### [TASK DIRECTIONS]
Word for word, restate the lines of the data below between those holding "# Six-sided bulb, smooth shaded" and "PLACE = (Matrix.Translation((-0.86, 0.157, 0))", inclusive; pictures do not belong in the copy.

[Rendered images with source text]
-*-

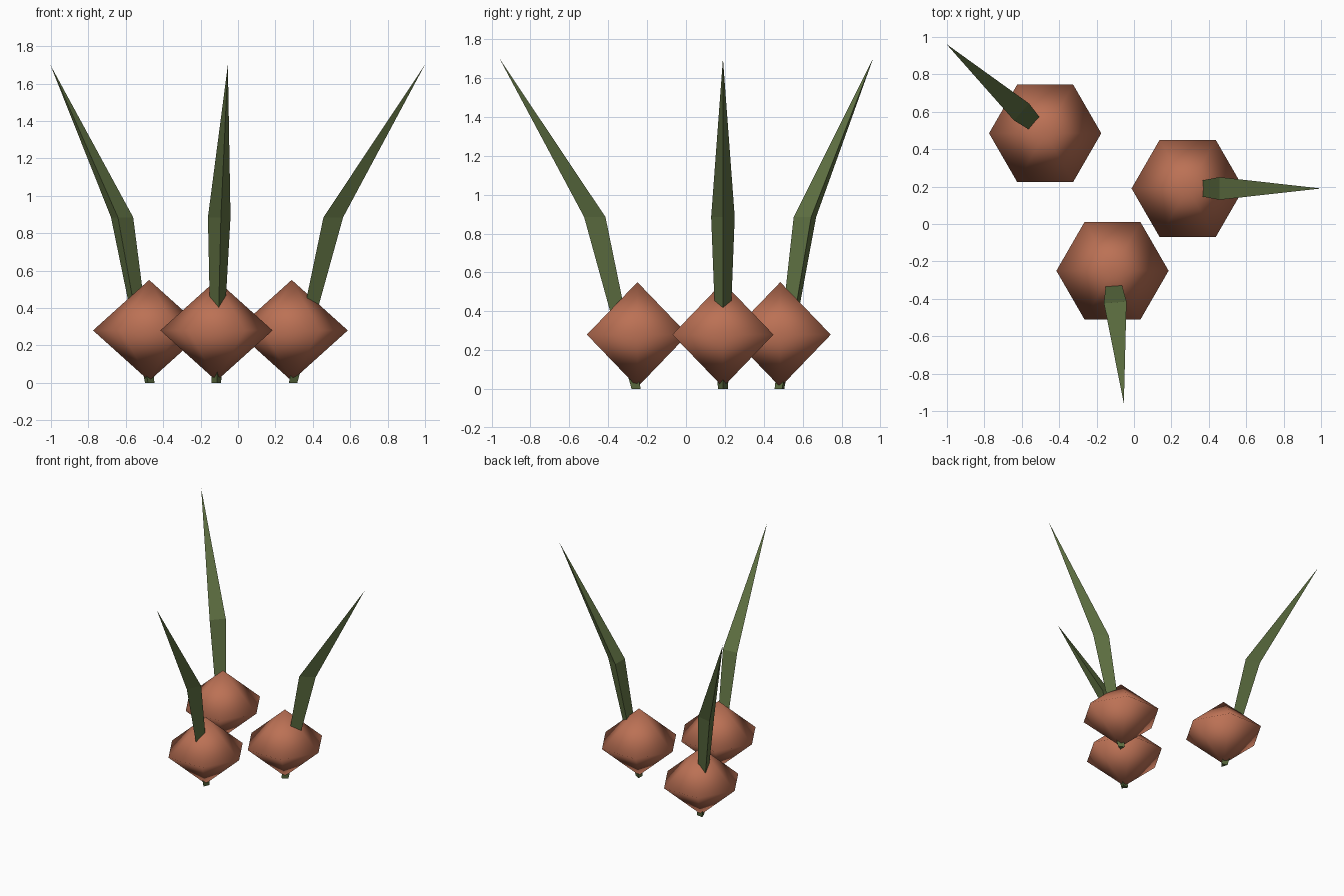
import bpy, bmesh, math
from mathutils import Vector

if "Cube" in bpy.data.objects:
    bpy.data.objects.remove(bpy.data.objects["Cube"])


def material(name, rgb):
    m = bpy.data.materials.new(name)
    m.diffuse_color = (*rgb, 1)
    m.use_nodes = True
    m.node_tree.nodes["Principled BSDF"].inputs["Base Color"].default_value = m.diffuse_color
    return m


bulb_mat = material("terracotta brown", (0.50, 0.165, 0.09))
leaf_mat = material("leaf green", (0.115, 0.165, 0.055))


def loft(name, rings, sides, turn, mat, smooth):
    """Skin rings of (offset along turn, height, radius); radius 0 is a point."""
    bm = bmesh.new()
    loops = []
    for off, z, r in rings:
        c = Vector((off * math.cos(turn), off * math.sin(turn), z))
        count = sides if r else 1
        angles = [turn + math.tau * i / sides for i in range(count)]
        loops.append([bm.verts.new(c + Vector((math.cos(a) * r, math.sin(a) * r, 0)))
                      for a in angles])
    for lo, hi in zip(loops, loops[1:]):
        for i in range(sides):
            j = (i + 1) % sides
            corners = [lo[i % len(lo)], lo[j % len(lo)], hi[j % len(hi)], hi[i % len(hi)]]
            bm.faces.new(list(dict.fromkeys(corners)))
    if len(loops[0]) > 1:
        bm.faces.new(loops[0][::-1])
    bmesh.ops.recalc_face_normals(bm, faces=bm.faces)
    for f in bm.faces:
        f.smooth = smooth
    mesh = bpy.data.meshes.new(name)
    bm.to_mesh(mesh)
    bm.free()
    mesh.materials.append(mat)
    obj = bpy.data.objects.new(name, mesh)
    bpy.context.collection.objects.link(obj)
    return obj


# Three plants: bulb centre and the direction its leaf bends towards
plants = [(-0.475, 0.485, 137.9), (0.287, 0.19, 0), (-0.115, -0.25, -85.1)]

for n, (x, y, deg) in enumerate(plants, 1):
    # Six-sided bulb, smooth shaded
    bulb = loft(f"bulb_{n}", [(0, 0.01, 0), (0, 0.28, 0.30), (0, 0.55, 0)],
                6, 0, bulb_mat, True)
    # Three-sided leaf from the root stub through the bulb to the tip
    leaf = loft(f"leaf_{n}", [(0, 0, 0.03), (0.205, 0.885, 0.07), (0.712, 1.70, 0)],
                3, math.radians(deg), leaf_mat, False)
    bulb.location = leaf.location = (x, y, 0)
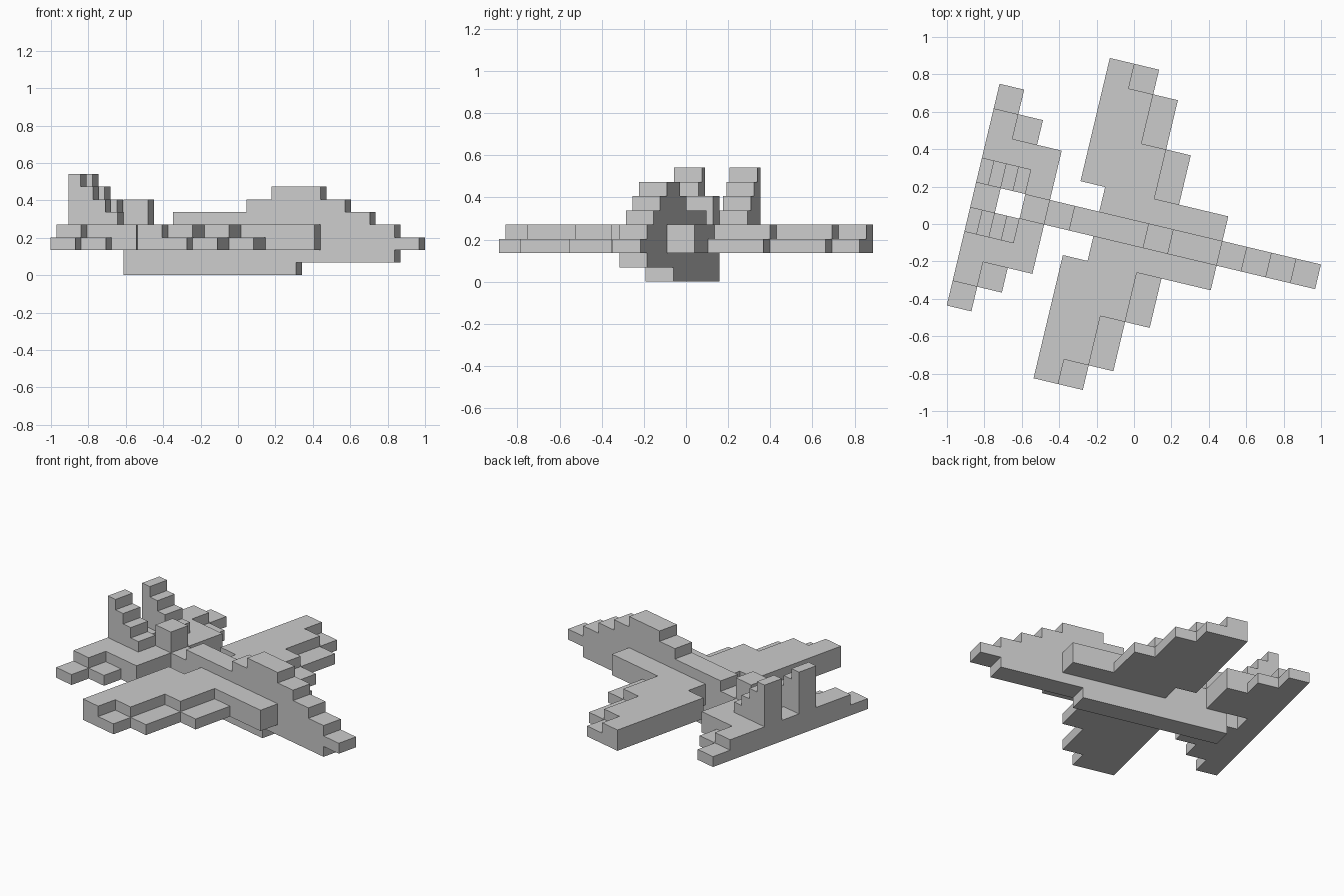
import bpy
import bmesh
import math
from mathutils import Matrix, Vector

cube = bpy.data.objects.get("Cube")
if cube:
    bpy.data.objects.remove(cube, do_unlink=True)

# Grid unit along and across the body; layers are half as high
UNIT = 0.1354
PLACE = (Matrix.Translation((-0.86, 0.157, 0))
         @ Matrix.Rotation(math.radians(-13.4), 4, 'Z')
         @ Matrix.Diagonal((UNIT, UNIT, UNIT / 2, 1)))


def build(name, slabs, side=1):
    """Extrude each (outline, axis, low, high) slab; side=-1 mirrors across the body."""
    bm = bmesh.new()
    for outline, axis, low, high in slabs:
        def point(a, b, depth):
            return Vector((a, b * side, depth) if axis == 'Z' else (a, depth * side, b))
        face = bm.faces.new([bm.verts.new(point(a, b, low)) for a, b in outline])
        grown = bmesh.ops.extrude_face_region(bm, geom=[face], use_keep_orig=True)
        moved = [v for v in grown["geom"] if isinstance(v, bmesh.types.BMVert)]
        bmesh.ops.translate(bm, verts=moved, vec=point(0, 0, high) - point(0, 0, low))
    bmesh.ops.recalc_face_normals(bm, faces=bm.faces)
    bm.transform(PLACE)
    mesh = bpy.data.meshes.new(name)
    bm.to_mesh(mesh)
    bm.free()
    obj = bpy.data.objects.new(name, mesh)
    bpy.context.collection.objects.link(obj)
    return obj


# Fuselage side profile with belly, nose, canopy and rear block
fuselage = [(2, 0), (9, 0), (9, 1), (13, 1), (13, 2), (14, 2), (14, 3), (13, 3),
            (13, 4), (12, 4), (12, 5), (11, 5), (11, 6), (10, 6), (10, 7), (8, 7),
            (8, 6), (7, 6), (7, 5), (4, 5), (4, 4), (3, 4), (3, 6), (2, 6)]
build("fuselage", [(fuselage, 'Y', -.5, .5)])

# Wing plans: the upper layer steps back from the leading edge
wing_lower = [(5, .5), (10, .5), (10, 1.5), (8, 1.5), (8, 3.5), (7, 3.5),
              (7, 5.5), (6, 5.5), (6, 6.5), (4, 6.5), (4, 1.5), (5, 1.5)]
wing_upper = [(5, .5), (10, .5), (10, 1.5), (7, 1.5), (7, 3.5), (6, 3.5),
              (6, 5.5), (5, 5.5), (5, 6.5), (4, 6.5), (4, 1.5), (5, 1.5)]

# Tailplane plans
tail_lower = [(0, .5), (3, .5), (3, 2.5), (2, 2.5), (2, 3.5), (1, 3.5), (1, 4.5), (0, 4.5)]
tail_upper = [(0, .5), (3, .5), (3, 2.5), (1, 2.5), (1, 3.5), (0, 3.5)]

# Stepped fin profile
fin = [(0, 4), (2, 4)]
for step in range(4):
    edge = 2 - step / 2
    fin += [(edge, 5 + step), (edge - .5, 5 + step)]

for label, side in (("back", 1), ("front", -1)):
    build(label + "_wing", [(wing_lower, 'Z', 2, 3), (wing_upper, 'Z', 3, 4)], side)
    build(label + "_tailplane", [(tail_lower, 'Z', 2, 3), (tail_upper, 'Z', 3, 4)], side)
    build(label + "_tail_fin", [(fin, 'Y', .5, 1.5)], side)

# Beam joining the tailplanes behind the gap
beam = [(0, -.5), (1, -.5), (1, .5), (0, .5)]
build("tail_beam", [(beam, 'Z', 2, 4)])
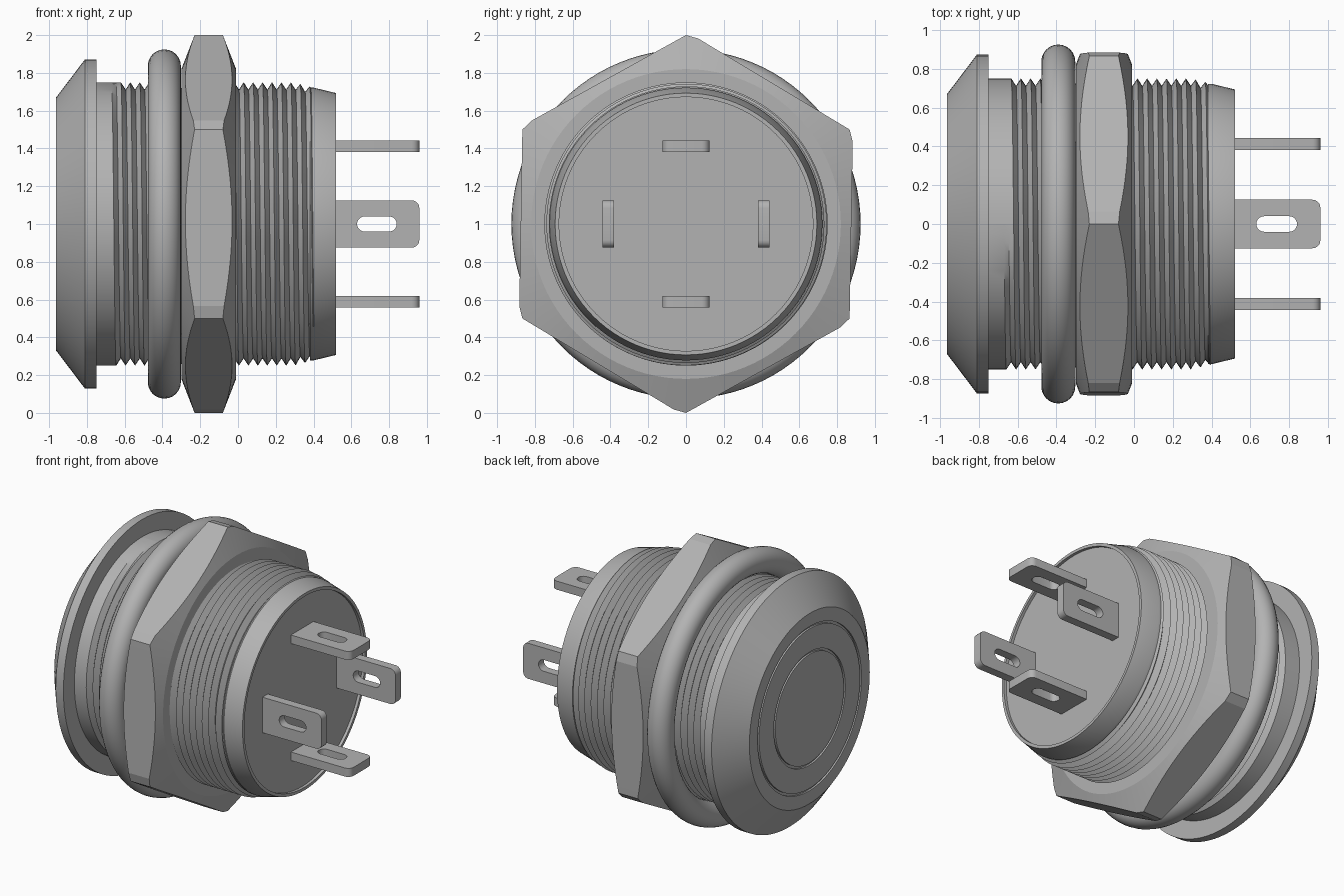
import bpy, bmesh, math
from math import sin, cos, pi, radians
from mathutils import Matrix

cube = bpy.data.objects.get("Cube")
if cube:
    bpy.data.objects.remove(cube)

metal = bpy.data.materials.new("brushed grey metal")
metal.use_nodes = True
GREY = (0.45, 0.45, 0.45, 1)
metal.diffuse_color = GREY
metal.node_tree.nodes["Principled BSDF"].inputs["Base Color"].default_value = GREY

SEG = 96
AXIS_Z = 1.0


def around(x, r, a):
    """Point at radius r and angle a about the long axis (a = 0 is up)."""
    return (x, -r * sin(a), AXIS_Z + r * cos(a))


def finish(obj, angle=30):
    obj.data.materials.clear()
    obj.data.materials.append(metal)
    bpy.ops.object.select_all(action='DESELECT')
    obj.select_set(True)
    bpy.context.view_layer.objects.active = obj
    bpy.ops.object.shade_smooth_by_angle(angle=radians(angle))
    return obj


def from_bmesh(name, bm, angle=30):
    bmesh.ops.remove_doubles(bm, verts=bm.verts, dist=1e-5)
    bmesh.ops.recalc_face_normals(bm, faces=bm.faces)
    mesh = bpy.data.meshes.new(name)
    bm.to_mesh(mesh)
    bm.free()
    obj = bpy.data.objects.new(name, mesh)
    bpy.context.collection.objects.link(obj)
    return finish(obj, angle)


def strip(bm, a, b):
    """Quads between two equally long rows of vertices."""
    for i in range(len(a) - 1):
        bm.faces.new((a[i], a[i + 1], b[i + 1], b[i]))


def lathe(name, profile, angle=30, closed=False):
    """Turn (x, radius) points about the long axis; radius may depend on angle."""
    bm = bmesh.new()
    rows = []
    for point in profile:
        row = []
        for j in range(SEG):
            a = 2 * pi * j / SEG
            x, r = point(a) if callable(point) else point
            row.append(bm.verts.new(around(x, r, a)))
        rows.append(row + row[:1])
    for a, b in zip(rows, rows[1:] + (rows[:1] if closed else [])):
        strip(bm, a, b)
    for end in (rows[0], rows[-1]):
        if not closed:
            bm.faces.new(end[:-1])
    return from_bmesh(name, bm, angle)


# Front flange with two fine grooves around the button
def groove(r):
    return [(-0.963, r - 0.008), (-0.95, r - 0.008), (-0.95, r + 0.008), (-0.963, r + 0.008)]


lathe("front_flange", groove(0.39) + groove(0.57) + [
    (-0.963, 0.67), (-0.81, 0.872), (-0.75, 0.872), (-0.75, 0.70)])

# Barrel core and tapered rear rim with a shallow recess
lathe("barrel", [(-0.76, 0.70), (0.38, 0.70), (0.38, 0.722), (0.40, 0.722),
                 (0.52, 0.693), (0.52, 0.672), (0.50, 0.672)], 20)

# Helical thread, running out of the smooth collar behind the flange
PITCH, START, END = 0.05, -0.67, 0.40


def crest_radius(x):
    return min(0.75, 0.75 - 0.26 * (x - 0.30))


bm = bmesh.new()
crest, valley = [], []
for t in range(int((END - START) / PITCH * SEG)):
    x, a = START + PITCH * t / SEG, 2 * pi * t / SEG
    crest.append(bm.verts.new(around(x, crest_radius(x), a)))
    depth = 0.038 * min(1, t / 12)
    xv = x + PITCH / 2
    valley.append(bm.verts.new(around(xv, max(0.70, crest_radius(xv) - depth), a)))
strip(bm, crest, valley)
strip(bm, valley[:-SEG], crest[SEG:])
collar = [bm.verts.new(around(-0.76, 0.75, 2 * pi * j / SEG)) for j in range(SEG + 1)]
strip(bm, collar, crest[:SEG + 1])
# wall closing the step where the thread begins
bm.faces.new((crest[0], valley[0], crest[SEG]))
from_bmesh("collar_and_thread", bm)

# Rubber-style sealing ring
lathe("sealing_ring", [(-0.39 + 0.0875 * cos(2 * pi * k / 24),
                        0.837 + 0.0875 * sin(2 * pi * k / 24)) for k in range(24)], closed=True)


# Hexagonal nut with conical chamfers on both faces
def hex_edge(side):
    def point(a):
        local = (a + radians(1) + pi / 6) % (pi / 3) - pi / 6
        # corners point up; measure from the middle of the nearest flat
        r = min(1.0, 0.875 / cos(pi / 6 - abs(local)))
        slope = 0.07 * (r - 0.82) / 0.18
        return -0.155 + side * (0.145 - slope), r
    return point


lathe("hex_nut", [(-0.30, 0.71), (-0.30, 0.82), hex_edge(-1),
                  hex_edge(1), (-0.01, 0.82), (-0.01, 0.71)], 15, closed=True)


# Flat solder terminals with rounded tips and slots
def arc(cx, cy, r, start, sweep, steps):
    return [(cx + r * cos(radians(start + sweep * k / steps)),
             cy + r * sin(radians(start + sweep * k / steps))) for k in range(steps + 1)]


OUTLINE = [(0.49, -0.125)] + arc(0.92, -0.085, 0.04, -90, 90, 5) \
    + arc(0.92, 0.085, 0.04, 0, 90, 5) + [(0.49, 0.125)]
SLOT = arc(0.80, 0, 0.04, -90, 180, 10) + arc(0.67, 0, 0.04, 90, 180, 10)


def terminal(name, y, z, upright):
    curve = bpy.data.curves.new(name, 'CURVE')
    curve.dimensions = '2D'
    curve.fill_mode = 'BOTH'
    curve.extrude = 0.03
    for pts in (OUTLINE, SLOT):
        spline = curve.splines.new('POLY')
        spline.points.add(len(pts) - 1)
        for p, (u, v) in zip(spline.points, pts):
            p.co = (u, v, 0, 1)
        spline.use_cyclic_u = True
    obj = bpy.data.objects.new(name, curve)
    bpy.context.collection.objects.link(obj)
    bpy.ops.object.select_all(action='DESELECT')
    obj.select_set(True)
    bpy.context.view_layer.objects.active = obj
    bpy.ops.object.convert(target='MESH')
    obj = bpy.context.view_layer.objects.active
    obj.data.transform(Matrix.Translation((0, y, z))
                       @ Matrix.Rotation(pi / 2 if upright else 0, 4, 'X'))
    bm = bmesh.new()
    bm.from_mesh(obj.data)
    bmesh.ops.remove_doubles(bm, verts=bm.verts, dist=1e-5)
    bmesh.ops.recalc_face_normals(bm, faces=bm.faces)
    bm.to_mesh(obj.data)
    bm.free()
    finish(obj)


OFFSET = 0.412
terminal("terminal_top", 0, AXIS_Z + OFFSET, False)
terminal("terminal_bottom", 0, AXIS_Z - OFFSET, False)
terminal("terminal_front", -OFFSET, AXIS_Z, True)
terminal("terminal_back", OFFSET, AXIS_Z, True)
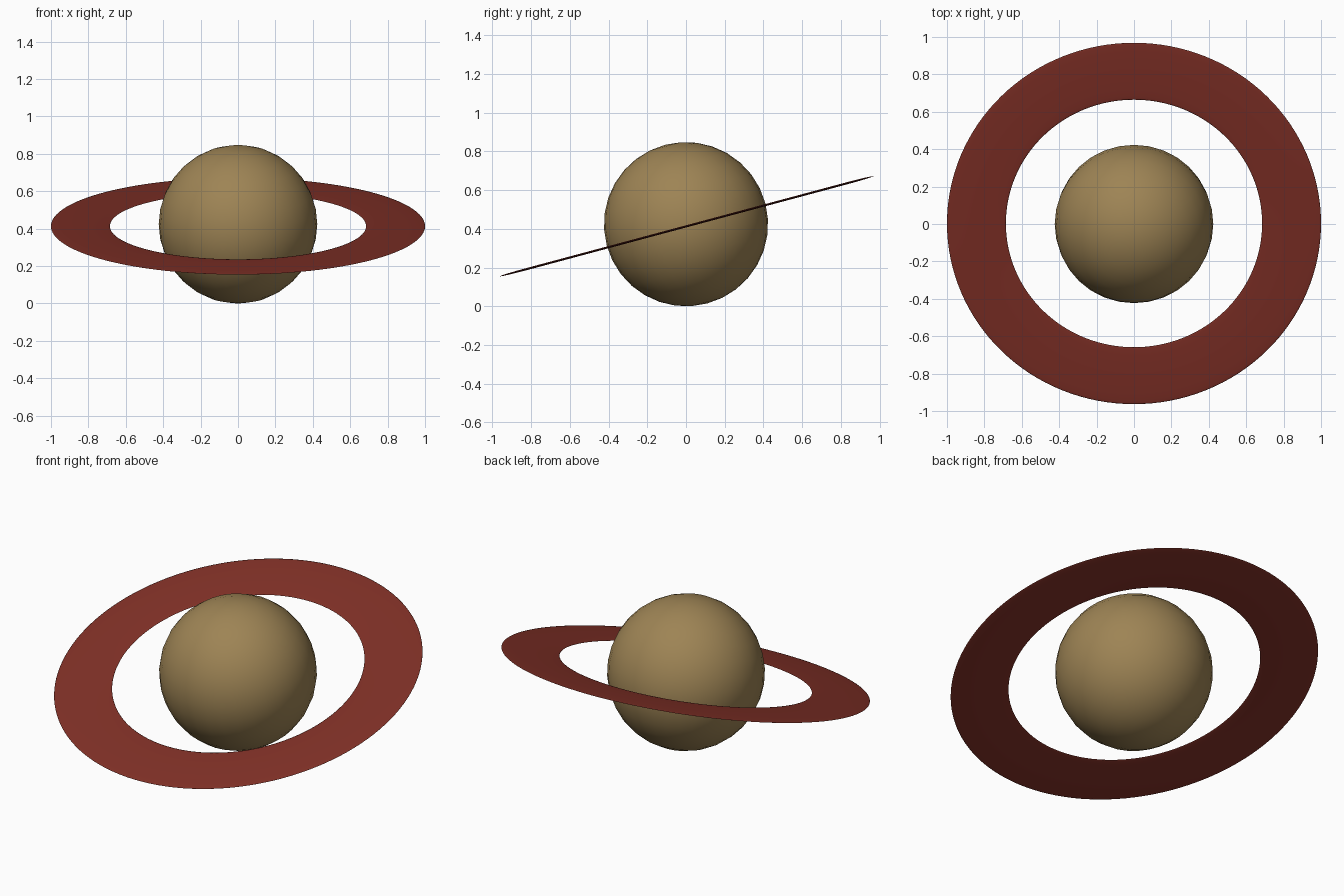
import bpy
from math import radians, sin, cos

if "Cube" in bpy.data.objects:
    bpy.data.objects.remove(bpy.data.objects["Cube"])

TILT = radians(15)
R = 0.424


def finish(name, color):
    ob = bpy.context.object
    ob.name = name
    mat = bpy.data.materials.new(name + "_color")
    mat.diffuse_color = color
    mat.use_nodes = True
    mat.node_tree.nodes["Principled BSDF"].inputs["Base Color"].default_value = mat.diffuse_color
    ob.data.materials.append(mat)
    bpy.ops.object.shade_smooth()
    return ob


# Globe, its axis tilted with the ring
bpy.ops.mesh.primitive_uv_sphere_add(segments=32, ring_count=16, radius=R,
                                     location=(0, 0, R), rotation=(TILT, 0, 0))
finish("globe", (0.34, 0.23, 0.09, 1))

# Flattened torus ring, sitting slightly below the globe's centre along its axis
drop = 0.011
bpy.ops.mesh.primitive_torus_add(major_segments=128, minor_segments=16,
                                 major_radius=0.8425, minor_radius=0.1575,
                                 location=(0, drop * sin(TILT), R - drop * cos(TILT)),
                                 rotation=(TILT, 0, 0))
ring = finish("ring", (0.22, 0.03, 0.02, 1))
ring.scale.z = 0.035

-*-

### [YOUR SOLUTION]
    # Six-sided bulb, smooth shaded
    bulb = loft(f"bulb_{n}", [(0, 0.01, 0), (0, 0.28, 0.30), (0, 0.55, 0)],
                6, 0, bulb_mat, True)
    # Three-sided leaf from the root stub through the bulb to the tip
    leaf = loft(f"leaf_{n}", [(0, 0, 0.03), (0.205, 0.885, 0.07), (0.712, 1.70, 0)],
                3, math.radians(deg), leaf_mat, False)
    bulb.location = leaf.location = (x, y, 0)
import bpy
import bmesh
import math
from mathutils import Matrix, Vector

cube = bpy.data.objects.get("Cube")
if cube:
    bpy.data.objects.remove(cube, do_unlink=True)

# Grid unit along and across the body; layers are half as high
UNIT = 0.1354
PLACE = (Matrix.Translation((-0.86, 0.157, 0))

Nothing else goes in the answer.